• [To do]:
Could you please find each line in the records that contains the word "rotation" and copy it?

• [Records supplied]:
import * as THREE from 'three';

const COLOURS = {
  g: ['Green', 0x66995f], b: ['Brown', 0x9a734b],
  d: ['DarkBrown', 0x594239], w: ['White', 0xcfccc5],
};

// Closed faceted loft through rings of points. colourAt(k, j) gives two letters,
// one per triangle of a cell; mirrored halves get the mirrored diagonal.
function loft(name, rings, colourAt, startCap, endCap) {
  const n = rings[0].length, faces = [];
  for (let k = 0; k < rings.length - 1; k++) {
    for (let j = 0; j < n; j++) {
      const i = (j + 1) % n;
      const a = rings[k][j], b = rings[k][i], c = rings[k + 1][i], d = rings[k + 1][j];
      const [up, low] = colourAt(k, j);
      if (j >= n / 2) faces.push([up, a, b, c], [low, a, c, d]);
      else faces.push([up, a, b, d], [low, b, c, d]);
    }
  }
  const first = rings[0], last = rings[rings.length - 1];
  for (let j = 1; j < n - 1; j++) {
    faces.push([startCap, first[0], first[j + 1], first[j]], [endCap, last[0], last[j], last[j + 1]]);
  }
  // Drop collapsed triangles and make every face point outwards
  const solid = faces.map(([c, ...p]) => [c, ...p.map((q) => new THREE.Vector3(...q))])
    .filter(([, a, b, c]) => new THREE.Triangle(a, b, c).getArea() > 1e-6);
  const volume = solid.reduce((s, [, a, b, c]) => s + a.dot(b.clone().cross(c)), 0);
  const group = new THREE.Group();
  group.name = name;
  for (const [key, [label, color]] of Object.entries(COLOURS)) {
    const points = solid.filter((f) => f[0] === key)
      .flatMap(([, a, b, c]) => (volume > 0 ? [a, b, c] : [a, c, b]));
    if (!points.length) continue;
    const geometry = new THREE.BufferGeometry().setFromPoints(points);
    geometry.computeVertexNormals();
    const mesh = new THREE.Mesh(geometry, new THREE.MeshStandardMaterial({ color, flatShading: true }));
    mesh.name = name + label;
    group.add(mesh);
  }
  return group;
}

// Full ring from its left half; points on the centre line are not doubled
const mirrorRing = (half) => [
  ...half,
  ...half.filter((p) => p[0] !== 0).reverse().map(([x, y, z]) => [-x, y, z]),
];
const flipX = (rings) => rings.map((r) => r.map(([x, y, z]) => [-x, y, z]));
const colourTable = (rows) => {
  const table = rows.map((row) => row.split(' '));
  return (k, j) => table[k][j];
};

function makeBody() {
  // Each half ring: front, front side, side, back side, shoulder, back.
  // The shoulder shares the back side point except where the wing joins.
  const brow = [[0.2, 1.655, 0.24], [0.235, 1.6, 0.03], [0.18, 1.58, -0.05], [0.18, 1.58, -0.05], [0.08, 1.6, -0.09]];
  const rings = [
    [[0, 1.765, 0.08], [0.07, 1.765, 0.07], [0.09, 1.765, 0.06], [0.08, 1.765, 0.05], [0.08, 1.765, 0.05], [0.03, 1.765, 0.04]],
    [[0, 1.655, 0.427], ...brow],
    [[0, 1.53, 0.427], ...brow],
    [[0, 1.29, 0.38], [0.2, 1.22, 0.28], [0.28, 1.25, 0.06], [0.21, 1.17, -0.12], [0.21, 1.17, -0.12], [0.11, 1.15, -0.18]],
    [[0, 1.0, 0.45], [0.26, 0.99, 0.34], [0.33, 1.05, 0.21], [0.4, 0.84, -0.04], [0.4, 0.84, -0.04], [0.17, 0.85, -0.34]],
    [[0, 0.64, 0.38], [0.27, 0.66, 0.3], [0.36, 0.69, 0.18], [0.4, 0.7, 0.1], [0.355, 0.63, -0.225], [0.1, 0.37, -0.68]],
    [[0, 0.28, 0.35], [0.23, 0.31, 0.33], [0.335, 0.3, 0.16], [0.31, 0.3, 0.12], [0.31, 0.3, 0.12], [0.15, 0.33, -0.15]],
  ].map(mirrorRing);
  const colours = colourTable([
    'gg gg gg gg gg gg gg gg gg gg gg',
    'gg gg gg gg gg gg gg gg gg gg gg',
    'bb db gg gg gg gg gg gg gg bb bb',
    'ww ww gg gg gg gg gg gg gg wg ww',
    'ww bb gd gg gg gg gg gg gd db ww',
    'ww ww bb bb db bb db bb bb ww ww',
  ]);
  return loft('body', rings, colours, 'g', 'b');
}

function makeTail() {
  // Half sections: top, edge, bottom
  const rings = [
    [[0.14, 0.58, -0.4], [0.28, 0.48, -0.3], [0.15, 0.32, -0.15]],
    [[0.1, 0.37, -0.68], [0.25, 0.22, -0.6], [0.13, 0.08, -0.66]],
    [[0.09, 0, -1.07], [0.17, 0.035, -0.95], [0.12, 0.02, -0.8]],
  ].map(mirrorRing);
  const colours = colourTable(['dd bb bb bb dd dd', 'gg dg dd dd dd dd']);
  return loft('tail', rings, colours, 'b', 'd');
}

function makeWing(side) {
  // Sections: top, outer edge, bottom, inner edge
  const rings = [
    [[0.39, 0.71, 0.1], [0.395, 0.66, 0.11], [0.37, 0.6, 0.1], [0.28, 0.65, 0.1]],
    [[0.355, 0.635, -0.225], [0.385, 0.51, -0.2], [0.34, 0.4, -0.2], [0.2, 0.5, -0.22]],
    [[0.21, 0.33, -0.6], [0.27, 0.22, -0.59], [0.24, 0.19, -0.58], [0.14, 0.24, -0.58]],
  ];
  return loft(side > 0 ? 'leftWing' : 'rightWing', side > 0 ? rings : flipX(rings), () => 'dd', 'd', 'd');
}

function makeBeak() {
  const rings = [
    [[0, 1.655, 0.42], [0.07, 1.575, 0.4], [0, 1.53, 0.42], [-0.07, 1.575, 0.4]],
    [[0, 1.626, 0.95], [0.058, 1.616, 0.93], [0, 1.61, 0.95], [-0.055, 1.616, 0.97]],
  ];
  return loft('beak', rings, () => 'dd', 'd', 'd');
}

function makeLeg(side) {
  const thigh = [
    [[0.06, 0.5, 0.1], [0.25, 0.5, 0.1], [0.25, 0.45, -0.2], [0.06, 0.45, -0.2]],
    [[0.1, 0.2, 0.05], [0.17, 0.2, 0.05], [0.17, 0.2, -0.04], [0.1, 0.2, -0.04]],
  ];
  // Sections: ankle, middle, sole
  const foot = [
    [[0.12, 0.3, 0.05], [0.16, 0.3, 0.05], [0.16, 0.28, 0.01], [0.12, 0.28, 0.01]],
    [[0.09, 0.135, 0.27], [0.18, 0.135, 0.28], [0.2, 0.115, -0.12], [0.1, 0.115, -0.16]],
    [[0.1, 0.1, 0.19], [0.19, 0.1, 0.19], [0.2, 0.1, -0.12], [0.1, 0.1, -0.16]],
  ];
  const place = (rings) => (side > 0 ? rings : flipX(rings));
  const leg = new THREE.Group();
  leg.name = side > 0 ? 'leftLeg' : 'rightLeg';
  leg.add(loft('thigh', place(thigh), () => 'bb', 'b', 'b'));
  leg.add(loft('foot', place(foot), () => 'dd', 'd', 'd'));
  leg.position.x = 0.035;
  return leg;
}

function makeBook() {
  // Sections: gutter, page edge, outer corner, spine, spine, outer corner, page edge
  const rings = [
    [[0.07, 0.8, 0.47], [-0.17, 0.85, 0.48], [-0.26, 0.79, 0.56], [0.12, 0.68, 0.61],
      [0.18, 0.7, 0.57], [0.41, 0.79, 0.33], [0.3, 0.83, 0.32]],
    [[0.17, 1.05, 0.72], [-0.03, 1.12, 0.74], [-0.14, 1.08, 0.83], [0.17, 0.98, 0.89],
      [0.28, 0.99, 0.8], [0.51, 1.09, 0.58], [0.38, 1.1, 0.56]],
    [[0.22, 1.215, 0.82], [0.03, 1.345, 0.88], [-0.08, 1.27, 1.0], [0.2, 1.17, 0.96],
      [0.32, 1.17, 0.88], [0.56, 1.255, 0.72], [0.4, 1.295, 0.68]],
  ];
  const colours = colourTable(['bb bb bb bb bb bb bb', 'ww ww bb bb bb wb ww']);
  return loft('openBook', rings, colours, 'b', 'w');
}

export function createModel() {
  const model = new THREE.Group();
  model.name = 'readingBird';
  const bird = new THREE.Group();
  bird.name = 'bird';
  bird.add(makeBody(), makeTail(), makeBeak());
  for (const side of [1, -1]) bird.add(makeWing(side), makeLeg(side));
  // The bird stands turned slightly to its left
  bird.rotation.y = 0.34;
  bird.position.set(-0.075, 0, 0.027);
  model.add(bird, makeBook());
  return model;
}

--

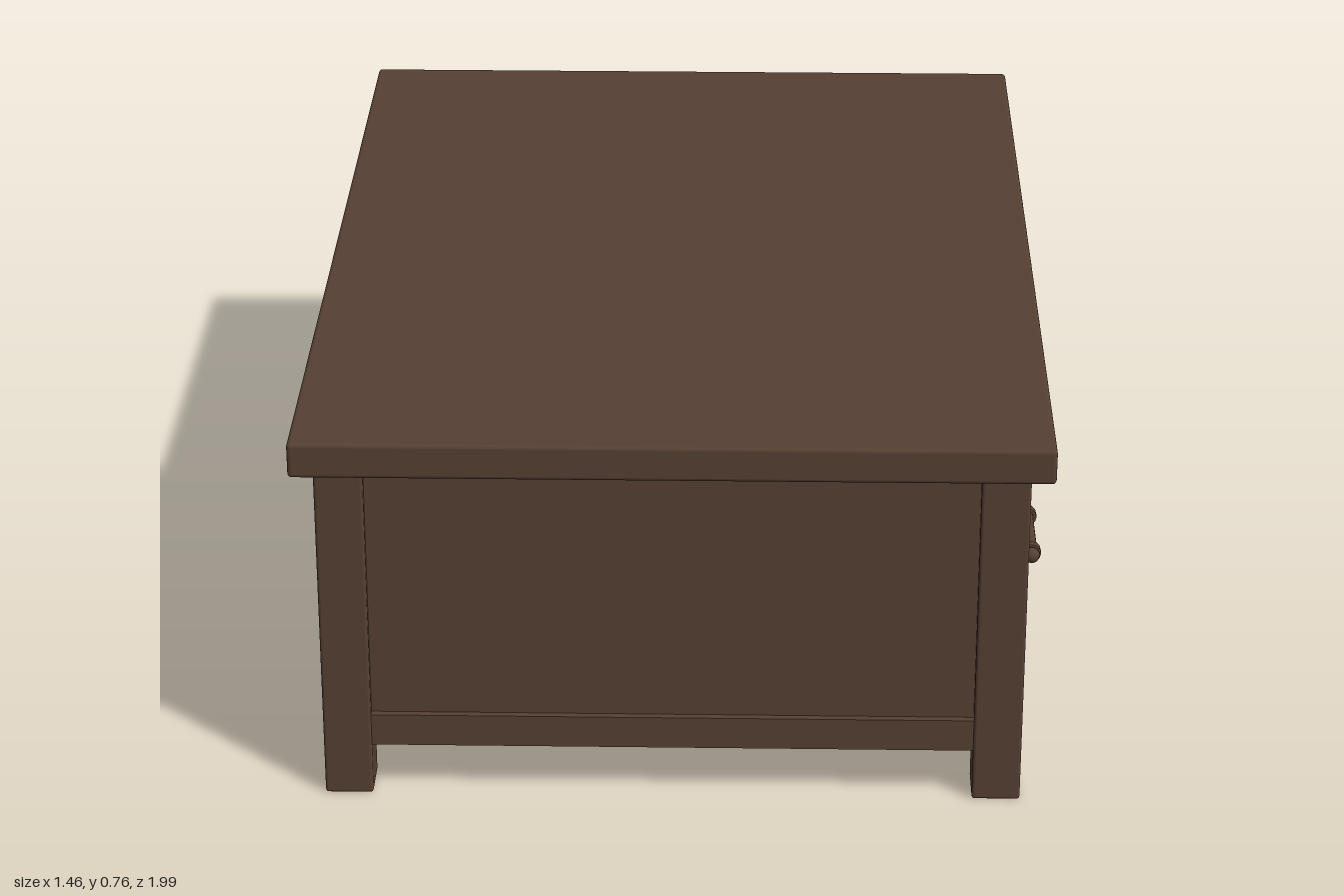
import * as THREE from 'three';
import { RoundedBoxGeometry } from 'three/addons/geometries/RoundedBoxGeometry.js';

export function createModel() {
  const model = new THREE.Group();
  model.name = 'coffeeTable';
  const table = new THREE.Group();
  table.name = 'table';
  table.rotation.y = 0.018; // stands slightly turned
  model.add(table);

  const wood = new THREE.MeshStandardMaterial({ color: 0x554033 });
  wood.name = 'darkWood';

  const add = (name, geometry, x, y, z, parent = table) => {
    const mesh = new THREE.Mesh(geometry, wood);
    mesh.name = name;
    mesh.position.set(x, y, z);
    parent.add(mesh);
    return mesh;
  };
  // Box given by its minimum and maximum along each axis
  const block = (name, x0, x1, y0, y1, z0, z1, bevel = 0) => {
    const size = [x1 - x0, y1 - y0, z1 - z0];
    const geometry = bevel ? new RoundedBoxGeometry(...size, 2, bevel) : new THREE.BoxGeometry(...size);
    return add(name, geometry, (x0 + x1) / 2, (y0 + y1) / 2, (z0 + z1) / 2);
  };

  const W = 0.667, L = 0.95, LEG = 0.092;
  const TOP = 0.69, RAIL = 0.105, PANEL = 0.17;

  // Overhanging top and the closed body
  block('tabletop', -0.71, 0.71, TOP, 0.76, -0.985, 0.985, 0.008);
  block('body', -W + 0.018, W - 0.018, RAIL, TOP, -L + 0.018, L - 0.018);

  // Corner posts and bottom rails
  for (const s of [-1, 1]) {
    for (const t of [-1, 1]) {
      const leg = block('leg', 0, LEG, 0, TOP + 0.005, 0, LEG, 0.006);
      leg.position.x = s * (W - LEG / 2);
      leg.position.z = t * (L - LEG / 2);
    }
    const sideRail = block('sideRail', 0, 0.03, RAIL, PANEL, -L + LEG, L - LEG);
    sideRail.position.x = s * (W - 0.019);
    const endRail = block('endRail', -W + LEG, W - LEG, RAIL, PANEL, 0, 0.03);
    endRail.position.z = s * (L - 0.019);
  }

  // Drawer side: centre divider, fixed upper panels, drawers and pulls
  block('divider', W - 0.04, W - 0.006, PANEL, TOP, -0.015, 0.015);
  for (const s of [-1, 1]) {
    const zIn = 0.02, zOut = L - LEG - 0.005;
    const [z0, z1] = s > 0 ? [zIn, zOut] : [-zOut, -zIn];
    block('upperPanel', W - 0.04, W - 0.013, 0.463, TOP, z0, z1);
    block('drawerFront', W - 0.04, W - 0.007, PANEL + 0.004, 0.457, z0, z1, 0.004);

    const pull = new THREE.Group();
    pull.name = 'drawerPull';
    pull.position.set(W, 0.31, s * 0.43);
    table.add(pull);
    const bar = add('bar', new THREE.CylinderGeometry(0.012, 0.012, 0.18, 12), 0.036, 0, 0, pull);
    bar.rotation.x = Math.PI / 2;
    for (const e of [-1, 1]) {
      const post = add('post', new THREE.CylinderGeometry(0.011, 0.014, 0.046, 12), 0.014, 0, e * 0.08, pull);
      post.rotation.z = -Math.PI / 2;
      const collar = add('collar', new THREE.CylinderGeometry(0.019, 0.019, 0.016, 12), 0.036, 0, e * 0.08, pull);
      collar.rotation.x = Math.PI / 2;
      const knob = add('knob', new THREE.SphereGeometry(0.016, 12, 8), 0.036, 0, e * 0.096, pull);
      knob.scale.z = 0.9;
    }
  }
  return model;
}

• [The answer]:
  bird.rotation.y = 0.34;
  table.rotation.y = 0.018; // stands slightly turned
    bar.rotation.x = Math.PI / 2;
      post.rotation.z = -Math.PI / 2;
      collar.rotation.x = Math.PI / 2;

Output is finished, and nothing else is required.